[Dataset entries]
----------------

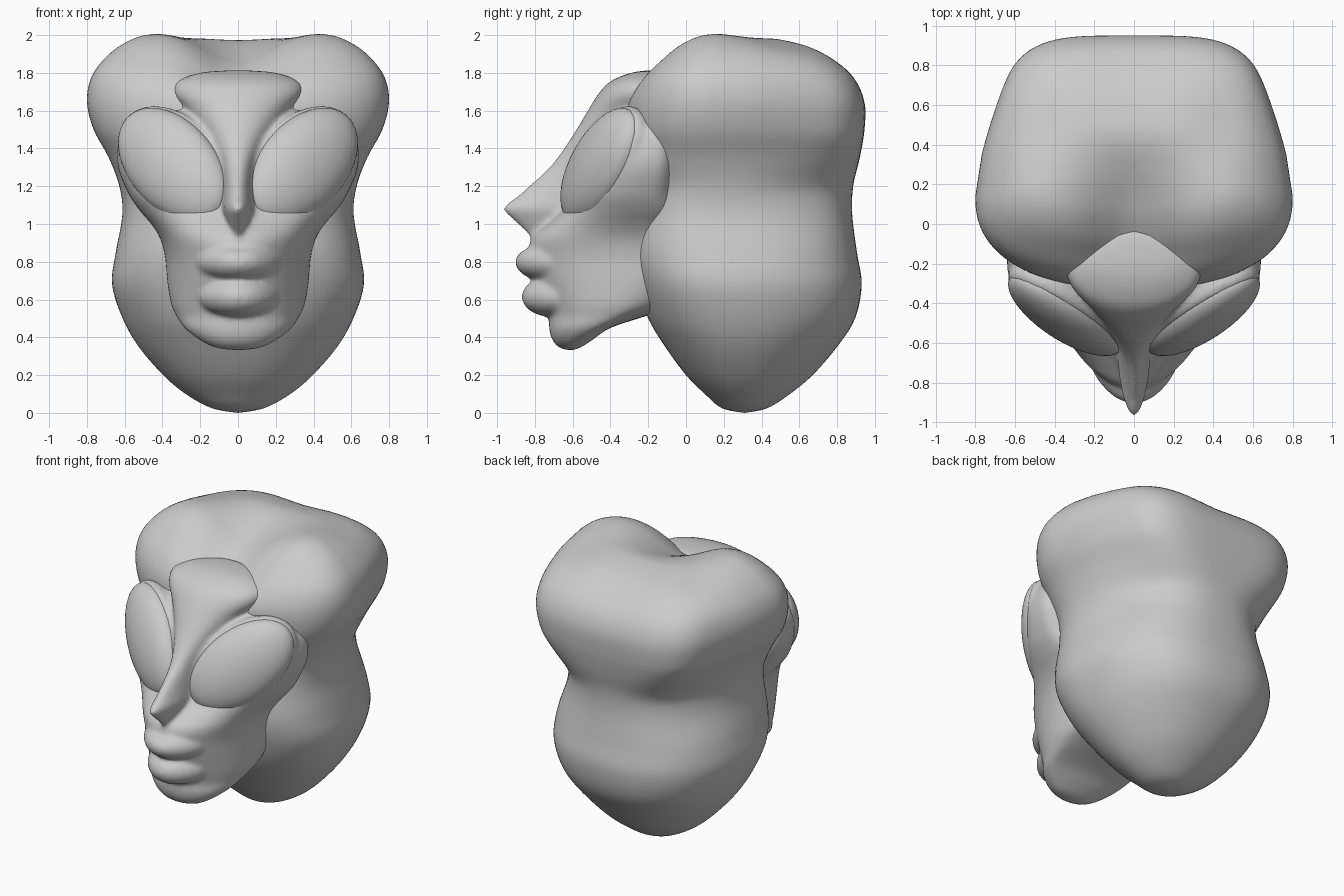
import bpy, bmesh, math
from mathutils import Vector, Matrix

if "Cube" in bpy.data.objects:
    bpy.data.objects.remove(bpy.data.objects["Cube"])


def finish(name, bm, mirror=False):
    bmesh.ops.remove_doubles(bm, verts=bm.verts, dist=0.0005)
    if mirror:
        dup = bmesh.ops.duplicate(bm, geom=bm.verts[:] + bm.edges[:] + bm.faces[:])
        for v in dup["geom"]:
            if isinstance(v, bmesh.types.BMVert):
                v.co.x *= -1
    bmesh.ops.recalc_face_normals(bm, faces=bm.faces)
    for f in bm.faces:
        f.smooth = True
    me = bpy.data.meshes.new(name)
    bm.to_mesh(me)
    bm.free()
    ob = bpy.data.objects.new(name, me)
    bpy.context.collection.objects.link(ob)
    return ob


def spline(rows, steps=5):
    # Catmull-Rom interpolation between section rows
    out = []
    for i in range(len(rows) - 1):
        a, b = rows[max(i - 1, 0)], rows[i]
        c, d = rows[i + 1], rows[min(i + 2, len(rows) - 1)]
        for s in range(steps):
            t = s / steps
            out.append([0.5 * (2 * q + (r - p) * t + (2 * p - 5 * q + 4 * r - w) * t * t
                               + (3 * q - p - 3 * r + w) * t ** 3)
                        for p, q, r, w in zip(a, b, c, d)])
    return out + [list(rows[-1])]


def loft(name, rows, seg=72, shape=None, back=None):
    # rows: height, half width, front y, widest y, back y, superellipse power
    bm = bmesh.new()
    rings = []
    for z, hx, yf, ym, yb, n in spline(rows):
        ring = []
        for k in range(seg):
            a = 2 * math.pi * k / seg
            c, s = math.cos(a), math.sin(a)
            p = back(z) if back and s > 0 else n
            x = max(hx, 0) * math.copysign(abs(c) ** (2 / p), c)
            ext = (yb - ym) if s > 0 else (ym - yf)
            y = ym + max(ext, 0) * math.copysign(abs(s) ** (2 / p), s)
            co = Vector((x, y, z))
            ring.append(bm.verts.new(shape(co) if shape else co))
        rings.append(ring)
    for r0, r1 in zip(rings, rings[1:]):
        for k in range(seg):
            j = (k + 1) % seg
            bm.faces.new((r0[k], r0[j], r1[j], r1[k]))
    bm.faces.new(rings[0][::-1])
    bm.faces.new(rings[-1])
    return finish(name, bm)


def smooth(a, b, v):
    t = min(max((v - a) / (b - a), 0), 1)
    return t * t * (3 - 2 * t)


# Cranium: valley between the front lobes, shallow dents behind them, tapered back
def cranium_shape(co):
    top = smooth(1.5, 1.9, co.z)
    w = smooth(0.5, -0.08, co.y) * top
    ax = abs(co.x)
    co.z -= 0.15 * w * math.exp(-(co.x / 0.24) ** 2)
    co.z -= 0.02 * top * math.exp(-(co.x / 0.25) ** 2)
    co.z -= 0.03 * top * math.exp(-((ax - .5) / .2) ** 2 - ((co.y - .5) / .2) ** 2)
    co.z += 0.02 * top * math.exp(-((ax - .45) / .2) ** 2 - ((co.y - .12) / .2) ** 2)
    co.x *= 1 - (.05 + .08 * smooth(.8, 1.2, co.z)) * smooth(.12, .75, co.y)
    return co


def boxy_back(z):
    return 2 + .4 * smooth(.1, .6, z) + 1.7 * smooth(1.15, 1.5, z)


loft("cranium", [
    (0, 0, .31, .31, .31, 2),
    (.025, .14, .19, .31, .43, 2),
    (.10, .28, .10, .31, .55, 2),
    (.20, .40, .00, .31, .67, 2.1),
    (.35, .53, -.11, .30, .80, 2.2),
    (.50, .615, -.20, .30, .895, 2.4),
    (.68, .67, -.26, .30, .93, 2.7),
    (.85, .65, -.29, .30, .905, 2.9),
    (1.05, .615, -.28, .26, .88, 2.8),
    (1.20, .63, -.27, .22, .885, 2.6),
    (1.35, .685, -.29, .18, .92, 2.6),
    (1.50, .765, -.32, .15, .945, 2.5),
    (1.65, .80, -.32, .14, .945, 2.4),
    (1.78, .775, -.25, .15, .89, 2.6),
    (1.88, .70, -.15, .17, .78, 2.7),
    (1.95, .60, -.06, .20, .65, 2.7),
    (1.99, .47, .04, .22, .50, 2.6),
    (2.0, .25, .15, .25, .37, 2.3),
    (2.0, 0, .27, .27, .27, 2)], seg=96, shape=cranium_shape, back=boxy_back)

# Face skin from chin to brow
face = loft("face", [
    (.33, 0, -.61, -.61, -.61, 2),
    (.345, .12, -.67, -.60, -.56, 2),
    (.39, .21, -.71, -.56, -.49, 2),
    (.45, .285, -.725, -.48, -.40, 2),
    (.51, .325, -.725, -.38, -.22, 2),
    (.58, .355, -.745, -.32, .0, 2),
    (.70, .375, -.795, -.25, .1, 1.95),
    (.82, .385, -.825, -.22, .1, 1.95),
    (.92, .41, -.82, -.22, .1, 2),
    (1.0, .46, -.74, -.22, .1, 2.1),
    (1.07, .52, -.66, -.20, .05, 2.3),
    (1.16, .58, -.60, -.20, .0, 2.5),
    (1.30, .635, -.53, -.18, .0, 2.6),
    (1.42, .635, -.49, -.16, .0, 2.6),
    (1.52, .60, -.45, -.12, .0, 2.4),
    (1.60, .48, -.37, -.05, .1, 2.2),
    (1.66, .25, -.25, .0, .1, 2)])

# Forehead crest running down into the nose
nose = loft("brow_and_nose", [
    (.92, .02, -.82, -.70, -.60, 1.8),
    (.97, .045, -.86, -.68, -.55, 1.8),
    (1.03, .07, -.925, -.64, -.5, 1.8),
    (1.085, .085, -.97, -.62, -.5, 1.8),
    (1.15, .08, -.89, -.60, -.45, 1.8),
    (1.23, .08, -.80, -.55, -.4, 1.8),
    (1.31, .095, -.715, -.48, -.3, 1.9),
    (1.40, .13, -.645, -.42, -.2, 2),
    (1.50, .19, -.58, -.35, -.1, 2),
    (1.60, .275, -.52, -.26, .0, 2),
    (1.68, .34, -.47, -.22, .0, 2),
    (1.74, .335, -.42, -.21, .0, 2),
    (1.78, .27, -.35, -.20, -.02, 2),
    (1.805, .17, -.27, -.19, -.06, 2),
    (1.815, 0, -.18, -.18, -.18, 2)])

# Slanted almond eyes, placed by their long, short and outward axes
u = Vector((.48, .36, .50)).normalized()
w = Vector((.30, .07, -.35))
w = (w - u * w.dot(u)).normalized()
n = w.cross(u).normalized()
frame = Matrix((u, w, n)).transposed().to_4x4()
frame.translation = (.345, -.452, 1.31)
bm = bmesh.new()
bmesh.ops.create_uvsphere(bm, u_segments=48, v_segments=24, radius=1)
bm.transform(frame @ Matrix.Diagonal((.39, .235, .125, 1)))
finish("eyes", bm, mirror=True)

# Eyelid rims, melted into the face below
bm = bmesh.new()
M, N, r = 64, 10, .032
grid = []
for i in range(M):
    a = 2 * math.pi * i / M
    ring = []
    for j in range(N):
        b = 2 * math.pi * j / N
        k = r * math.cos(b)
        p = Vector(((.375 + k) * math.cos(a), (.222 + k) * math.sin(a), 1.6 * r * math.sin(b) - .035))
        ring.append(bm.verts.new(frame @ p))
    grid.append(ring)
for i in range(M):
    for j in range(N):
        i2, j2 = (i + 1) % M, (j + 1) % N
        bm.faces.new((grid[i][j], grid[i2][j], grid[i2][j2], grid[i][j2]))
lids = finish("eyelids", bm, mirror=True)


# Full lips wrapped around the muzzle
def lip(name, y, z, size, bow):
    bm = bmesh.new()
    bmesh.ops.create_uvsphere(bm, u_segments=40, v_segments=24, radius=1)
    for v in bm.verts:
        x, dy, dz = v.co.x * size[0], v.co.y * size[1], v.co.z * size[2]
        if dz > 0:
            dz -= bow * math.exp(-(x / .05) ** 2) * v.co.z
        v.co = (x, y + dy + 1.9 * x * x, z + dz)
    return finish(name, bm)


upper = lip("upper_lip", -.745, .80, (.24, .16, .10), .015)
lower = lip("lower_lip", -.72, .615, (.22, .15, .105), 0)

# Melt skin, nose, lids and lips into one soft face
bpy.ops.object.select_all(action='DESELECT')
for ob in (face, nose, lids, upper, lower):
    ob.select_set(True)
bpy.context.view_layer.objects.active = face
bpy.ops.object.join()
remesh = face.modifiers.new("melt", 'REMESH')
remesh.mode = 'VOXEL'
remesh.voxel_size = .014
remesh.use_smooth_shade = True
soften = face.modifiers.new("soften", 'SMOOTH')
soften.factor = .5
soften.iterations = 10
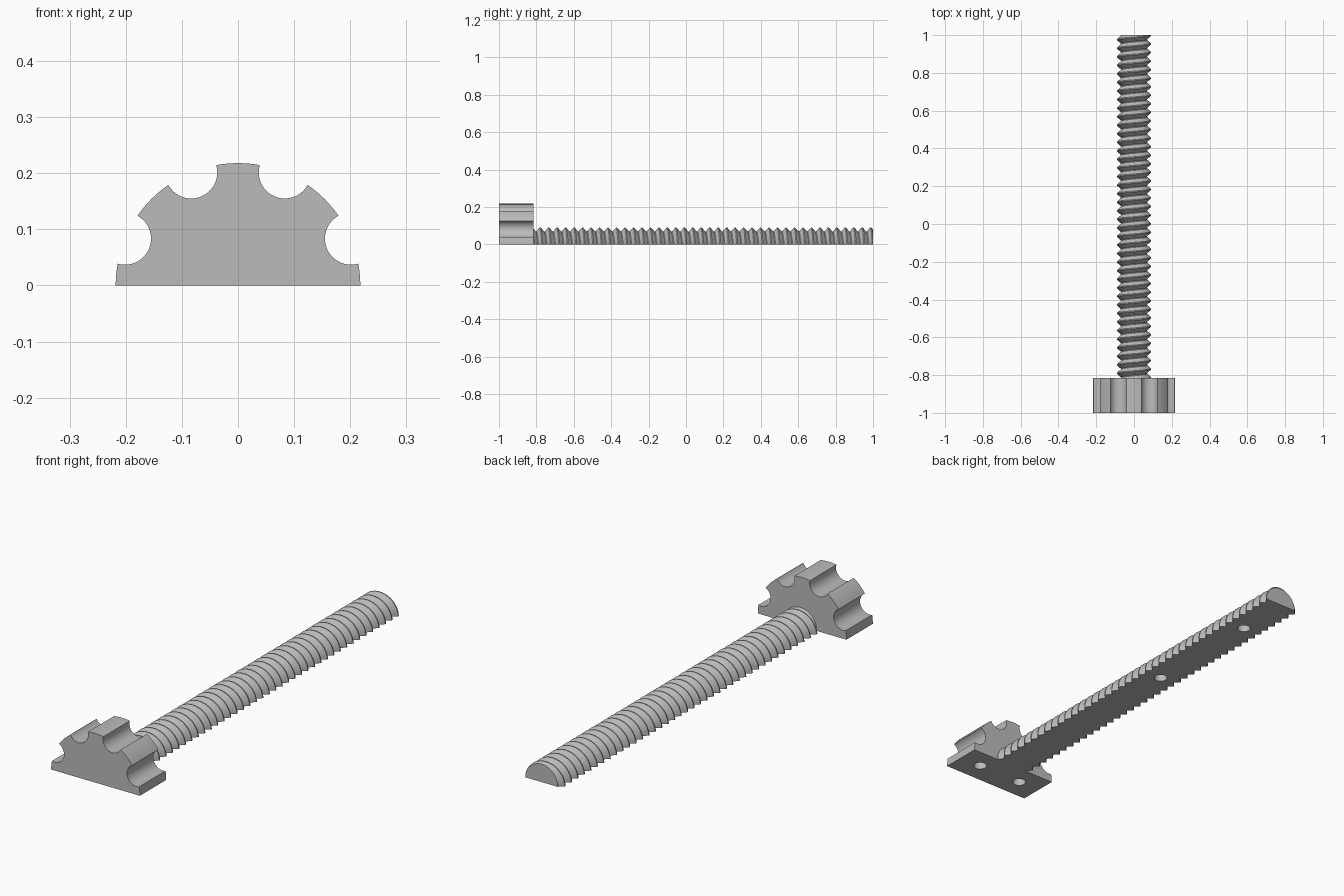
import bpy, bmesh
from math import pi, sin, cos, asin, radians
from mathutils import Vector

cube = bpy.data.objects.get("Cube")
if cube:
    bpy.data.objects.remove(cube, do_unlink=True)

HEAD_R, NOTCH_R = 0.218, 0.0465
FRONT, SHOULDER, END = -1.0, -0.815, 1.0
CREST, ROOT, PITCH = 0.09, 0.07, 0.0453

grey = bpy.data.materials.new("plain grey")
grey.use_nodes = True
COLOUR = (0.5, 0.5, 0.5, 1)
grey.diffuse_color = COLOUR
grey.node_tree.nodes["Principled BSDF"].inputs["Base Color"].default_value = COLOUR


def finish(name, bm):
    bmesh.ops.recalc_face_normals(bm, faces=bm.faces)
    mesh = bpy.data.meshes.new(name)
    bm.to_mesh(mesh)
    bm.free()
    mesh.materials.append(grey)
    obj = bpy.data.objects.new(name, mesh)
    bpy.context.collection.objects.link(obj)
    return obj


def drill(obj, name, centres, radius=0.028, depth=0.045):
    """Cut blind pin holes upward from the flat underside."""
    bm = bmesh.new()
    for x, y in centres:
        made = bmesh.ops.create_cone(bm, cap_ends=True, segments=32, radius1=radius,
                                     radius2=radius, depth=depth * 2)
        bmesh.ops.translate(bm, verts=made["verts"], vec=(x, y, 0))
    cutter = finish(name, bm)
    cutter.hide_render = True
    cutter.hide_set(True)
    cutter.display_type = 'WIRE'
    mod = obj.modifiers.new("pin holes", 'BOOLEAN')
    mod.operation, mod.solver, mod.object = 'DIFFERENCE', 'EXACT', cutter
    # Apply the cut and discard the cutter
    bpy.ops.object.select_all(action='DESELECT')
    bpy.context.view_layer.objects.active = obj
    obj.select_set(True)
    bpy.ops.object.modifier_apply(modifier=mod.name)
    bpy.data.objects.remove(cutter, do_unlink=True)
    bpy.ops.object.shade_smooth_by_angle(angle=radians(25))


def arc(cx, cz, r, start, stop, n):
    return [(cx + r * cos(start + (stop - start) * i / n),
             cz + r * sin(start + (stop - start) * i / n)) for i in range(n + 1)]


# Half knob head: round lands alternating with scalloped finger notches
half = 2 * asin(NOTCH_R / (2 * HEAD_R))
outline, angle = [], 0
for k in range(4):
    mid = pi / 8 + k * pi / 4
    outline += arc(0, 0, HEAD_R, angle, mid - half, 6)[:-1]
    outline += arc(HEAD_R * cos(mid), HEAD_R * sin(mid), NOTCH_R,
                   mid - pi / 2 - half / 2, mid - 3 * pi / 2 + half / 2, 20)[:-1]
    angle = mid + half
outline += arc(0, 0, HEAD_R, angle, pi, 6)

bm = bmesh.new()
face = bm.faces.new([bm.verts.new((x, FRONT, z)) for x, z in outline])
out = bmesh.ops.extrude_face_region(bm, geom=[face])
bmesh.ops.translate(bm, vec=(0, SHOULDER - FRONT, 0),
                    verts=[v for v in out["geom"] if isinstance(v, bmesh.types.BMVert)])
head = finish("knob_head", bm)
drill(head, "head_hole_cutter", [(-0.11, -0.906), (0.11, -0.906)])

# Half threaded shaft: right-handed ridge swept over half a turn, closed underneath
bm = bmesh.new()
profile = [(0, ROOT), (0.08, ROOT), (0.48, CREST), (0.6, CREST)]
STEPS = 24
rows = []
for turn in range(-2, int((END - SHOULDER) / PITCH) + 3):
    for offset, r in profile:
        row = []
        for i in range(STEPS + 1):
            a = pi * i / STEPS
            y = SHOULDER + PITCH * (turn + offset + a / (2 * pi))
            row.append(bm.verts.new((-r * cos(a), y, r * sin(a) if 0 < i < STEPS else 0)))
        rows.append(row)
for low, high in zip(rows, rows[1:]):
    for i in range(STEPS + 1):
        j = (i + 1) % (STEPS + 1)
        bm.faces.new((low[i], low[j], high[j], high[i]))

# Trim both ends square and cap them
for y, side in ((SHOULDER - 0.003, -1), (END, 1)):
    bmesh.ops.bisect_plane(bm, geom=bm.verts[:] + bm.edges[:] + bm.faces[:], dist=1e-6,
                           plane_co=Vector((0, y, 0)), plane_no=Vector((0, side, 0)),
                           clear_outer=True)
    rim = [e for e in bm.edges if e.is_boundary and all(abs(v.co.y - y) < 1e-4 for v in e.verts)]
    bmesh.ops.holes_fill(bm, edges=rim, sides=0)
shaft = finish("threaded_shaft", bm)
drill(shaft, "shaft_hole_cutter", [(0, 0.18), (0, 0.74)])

----------------

§ DIRECTIONS FOR THIS TASK
From the entries above, print the lines beginning at the one with "grey.diffuse_color = COLOUR" and stopping after the one with "for x, y in", exactly as written and with nothing else.

§ EXPECTED ANSWER
grey.diffuse_color = COLOUR
grey.node_tree.nodes["Principled BSDF"].inputs["Base Color"].default_value = COLOUR


def finish(name, bm):
    bmesh.ops.recalc_face_normals(bm, faces=bm.faces)
    mesh = bpy.data.meshes.new(name)
    bm.to_mesh(mesh)
    bm.free()
    mesh.materials.append(grey)
    obj = bpy.data.objects.new(name, mesh)
    bpy.context.collection.objects.link(obj)
    return obj


def drill(obj, name, centres, radius=0.028, depth=0.045):
    """Cut blind pin holes upward from the flat underside."""
    bm = bmesh.new()
    for x, y in centres:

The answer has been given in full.